DATA FOR PROCESSING:
=== Section Start ===
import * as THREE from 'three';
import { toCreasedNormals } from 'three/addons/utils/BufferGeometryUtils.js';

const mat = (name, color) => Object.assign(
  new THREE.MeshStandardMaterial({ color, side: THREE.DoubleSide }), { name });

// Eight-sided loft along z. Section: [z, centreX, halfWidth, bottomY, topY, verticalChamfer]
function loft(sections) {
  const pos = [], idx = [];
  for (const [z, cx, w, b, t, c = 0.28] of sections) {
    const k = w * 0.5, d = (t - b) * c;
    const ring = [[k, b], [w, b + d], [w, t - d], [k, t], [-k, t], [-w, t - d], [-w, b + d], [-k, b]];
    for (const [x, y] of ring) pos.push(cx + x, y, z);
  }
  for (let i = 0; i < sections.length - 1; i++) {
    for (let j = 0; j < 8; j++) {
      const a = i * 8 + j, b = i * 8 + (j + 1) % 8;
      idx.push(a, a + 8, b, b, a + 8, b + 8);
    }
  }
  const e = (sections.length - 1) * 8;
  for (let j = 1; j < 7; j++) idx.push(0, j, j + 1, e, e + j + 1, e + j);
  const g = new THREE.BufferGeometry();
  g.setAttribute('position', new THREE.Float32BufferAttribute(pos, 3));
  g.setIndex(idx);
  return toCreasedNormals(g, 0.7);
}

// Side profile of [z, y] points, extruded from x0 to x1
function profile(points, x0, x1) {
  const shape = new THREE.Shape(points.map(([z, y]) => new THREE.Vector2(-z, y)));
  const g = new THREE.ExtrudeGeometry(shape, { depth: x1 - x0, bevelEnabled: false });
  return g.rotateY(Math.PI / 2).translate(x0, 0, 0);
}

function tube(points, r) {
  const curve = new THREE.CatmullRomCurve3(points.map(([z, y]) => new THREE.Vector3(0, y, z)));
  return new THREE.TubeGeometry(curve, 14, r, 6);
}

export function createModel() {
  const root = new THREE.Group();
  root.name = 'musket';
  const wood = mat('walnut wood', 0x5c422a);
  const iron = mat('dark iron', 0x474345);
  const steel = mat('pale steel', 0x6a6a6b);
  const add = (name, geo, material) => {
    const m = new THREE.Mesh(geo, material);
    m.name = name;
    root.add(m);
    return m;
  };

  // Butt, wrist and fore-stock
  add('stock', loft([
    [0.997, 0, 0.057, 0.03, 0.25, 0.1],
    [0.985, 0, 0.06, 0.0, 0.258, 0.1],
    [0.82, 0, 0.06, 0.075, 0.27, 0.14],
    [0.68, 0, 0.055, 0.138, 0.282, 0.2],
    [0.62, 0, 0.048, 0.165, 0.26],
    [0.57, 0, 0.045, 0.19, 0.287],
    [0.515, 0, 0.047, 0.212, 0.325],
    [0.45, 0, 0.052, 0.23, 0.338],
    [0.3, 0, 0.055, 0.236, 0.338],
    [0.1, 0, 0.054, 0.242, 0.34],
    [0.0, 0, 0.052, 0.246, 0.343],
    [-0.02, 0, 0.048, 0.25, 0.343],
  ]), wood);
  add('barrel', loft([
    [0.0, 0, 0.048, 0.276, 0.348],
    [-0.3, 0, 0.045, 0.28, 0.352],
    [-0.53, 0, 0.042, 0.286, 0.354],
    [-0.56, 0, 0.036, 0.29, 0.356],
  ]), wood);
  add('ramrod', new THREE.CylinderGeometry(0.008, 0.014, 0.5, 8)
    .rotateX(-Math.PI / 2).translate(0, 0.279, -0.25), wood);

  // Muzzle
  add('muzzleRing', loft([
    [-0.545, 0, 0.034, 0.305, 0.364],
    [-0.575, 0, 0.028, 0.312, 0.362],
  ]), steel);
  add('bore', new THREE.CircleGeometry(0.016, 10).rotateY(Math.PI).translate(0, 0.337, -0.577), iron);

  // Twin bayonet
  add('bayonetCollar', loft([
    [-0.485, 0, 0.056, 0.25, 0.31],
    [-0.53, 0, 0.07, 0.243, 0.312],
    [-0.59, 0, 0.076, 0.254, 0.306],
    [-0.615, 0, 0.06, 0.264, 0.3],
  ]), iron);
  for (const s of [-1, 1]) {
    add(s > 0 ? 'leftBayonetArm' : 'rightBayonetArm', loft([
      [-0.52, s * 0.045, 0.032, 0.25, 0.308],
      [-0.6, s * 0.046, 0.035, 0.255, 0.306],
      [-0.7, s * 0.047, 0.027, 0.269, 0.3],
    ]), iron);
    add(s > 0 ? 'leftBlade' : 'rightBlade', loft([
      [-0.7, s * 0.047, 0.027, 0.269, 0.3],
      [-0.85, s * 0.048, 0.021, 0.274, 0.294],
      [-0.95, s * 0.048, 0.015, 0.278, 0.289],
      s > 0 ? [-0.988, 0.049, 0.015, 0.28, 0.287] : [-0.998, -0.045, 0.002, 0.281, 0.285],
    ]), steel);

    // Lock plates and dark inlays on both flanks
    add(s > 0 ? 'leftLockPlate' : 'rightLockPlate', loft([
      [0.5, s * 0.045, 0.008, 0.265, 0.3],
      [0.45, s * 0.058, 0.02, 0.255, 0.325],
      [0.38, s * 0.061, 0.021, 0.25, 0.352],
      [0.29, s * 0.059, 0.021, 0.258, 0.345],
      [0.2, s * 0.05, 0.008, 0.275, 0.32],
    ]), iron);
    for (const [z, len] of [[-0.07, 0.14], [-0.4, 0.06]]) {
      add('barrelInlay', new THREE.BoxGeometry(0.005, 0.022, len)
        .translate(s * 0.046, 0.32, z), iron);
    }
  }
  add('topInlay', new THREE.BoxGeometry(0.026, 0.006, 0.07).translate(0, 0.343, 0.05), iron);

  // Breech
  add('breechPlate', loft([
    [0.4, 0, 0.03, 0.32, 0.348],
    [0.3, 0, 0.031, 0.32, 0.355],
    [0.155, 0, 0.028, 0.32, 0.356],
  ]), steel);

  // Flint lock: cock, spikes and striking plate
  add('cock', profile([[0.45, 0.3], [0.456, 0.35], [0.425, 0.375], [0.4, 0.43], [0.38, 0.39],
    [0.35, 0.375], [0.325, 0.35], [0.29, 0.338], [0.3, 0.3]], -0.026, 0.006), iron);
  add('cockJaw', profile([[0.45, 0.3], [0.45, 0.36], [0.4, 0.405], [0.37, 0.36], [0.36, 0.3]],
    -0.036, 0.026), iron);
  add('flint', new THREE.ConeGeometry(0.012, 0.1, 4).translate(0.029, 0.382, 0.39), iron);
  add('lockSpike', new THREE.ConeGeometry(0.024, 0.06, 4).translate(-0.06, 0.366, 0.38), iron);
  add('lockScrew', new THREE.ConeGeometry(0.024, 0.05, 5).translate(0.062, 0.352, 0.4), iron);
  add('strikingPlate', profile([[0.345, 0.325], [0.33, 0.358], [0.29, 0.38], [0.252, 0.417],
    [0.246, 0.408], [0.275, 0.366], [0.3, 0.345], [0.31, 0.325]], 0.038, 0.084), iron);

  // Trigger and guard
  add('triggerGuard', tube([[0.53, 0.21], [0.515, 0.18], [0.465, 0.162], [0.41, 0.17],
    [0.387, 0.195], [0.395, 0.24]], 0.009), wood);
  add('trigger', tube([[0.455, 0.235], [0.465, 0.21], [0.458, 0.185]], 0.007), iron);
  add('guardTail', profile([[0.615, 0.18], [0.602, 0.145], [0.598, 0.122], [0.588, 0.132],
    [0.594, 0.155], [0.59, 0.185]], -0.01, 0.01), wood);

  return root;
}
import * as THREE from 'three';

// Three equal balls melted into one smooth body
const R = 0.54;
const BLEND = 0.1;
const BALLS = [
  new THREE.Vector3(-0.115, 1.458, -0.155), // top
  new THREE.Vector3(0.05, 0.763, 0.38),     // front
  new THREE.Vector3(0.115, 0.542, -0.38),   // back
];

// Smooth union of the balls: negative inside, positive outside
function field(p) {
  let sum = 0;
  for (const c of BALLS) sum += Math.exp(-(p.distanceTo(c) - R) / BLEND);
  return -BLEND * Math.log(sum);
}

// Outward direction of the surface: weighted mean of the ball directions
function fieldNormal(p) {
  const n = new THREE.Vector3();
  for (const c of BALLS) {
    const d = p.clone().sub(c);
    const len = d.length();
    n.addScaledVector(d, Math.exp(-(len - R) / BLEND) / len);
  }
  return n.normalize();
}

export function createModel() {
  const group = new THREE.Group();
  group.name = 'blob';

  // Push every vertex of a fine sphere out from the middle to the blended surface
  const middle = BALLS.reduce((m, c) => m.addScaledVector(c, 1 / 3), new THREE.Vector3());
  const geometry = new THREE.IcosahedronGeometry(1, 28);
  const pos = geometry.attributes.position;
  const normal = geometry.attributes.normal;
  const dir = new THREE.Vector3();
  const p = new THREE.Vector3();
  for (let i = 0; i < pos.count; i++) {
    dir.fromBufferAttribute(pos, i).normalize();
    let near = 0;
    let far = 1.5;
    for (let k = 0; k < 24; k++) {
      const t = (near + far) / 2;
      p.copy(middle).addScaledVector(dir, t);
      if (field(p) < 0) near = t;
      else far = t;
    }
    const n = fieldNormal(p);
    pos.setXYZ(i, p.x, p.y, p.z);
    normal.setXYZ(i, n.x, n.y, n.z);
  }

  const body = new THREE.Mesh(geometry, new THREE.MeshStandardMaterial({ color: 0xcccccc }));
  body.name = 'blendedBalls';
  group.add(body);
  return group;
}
=== Section End ===
EXERCISE INSTRUCTIONS: The word "color" appears on some lines of the data above; count those lines and return only the number.

SOLUTION TO THIS PROBLEM: 3